● What you will do:
Copy all lines in the data that contain the string "loft".

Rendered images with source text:
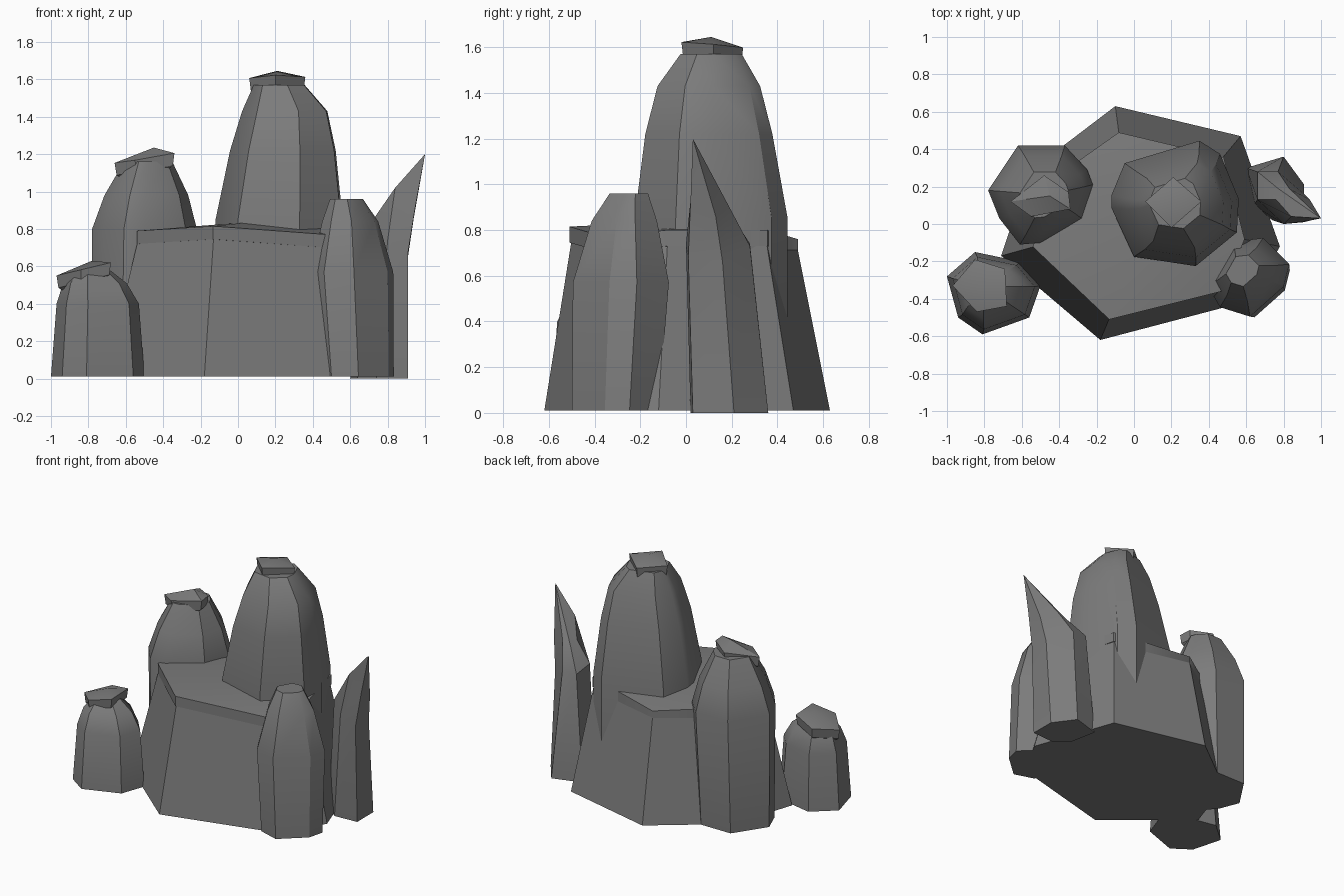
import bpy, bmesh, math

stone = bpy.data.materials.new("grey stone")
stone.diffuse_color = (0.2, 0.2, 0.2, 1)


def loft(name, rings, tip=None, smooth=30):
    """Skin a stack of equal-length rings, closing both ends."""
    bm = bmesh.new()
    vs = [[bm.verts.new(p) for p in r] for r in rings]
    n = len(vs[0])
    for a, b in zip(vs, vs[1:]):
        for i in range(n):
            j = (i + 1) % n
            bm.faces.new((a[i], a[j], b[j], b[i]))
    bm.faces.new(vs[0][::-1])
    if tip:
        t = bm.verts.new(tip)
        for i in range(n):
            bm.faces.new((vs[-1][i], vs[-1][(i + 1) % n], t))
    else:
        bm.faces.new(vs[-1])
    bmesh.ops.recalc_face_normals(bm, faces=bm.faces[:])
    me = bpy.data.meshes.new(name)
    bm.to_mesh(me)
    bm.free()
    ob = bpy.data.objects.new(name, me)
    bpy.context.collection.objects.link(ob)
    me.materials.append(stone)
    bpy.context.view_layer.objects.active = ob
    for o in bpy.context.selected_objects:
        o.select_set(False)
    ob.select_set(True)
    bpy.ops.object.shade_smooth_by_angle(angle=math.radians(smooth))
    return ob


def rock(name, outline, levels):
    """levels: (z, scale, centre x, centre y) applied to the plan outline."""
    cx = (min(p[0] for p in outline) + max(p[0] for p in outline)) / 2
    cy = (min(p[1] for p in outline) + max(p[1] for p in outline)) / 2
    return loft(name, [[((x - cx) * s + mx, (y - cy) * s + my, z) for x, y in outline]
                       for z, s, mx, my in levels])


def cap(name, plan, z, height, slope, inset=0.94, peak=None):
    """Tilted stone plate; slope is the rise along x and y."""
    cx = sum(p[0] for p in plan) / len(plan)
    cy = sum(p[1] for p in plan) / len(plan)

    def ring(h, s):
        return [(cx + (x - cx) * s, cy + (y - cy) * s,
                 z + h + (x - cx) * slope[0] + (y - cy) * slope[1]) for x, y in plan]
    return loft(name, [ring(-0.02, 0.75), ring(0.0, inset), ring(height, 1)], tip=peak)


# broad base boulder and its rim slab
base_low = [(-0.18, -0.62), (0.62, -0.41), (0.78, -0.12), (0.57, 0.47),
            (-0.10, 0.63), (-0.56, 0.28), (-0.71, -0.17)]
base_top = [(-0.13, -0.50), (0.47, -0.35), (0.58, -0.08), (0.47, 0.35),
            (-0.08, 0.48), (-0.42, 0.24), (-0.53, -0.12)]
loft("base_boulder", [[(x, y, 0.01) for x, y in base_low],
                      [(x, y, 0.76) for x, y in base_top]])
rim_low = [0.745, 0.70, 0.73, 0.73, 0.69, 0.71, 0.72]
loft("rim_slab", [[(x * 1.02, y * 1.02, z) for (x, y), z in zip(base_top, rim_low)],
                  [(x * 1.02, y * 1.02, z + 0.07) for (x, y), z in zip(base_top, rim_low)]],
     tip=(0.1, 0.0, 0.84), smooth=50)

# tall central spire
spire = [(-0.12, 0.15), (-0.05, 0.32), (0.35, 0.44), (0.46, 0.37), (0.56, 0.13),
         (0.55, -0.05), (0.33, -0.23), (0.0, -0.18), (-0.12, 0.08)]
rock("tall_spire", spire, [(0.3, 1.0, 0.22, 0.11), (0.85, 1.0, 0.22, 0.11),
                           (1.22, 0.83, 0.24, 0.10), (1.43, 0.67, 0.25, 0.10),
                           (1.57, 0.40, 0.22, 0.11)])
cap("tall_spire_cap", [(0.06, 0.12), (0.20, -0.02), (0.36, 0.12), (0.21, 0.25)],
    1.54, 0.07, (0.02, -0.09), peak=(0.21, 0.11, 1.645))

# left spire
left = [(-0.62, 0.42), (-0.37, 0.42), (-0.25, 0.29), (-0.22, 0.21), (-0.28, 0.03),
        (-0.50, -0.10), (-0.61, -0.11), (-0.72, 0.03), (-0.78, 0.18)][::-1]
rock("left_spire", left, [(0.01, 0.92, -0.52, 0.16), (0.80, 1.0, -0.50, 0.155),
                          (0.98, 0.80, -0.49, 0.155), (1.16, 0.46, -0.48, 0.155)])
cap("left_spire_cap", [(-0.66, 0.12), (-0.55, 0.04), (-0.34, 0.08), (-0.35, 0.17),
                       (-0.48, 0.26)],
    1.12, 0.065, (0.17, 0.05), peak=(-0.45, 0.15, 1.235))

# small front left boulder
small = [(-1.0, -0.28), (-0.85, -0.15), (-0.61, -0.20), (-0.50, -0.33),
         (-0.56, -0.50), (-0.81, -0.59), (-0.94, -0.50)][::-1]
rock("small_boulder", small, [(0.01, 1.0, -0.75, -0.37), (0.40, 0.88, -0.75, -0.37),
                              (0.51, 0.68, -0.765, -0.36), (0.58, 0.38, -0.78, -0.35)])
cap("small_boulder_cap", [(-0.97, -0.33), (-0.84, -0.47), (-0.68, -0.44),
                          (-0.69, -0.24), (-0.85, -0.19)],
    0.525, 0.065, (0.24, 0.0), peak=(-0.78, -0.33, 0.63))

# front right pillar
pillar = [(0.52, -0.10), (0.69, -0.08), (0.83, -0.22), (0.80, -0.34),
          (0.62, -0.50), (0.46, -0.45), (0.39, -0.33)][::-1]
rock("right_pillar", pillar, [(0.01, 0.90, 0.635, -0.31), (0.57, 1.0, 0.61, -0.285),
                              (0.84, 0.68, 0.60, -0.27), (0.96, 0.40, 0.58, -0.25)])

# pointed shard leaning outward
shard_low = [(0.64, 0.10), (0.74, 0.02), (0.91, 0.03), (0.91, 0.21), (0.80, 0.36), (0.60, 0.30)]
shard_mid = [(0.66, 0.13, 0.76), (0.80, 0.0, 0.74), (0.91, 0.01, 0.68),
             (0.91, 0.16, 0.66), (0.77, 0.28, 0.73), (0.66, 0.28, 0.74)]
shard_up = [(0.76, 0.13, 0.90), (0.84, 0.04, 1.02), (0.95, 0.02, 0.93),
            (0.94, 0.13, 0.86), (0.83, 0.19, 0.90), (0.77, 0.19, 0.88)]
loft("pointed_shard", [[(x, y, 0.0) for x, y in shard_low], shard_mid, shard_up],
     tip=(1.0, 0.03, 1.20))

● Exercise response:
def loft(name, rings, tip=None, smooth=30):
    return loft(name, [[((x - cx) * s + mx, (y - cy) * s + my, z) for x, y in outline]
    return loft(name, [ring(-0.02, 0.75), ring(0.0, inset), ring(height, 1)], tip=peak)
loft("base_boulder", [[(x, y, 0.01) for x, y in base_low],
loft("rim_slab", [[(x * 1.02, y * 1.02, z) for (x, y), z in zip(base_top, rim_low)],
loft("pointed_shard", [[(x, y, 0.0) for x, y in shard_low], shard_mid, shard_up],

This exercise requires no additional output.